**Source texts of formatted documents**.
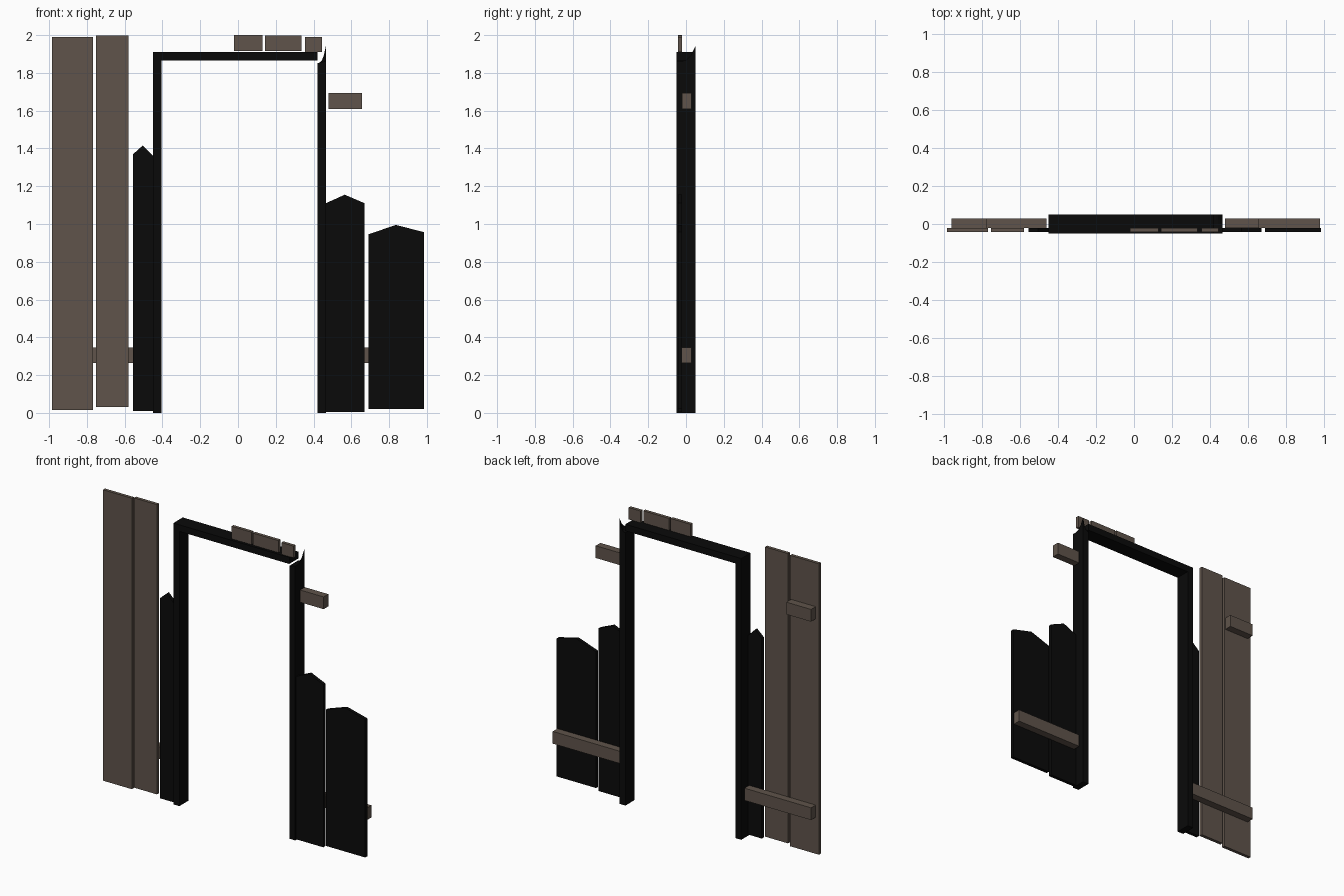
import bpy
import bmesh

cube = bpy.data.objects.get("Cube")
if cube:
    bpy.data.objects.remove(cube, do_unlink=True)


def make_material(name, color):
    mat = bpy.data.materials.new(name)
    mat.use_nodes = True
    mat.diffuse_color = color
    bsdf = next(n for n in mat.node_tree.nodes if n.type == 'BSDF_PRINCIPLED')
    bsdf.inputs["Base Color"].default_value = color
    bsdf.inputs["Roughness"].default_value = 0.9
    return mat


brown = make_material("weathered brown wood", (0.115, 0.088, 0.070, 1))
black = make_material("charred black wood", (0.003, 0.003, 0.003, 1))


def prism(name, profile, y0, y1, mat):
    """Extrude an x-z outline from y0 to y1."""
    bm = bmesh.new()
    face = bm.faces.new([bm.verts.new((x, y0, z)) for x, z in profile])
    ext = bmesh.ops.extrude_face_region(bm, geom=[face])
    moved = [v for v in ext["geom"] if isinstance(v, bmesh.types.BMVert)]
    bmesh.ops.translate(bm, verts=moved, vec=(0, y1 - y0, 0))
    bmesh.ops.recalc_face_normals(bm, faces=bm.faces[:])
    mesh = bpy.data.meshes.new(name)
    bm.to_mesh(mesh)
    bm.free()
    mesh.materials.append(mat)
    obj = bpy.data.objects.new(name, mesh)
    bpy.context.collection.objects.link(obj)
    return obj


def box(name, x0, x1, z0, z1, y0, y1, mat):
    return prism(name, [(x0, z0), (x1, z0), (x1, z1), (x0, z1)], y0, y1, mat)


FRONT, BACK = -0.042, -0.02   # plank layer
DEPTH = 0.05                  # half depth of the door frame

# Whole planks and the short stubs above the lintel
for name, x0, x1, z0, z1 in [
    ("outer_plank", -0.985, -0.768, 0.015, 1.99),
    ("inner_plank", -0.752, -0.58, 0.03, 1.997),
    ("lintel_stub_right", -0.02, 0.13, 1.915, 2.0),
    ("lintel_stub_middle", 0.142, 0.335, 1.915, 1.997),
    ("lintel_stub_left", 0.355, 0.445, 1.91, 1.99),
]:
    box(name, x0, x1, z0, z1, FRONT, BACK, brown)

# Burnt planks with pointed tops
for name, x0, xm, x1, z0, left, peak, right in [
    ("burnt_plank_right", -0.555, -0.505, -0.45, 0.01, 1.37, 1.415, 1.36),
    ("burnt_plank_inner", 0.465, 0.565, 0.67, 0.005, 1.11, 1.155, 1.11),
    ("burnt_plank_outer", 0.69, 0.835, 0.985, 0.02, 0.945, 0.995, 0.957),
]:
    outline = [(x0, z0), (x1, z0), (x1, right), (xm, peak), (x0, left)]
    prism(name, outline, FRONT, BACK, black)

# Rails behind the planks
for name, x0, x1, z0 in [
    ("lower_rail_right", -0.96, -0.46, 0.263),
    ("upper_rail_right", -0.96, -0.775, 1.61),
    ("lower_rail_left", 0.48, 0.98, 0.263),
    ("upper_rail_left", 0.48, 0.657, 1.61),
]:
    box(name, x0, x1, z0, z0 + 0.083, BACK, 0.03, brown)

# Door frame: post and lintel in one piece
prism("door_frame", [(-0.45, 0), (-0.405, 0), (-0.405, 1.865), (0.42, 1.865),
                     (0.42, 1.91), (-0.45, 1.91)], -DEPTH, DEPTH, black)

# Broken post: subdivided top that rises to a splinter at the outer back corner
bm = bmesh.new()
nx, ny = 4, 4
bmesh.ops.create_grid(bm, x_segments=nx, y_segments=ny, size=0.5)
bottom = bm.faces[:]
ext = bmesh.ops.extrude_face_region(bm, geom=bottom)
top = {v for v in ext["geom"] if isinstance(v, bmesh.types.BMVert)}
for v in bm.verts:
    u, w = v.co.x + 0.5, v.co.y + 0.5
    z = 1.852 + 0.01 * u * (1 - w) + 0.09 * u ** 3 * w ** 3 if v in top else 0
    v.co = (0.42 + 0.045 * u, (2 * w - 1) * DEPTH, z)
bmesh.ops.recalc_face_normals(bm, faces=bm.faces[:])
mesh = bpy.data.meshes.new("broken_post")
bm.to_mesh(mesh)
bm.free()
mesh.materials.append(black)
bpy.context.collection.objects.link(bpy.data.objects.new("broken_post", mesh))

**How to complete this task**.
Emit verbatim the lines running from the one with "mesh.materials.append(black)" through the last line of the data, both endpoints inclusive.

**Written reply**.
mesh.materials.append(black)
bpy.context.collection.objects.link(bpy.data.objects.new("broken_post", mesh))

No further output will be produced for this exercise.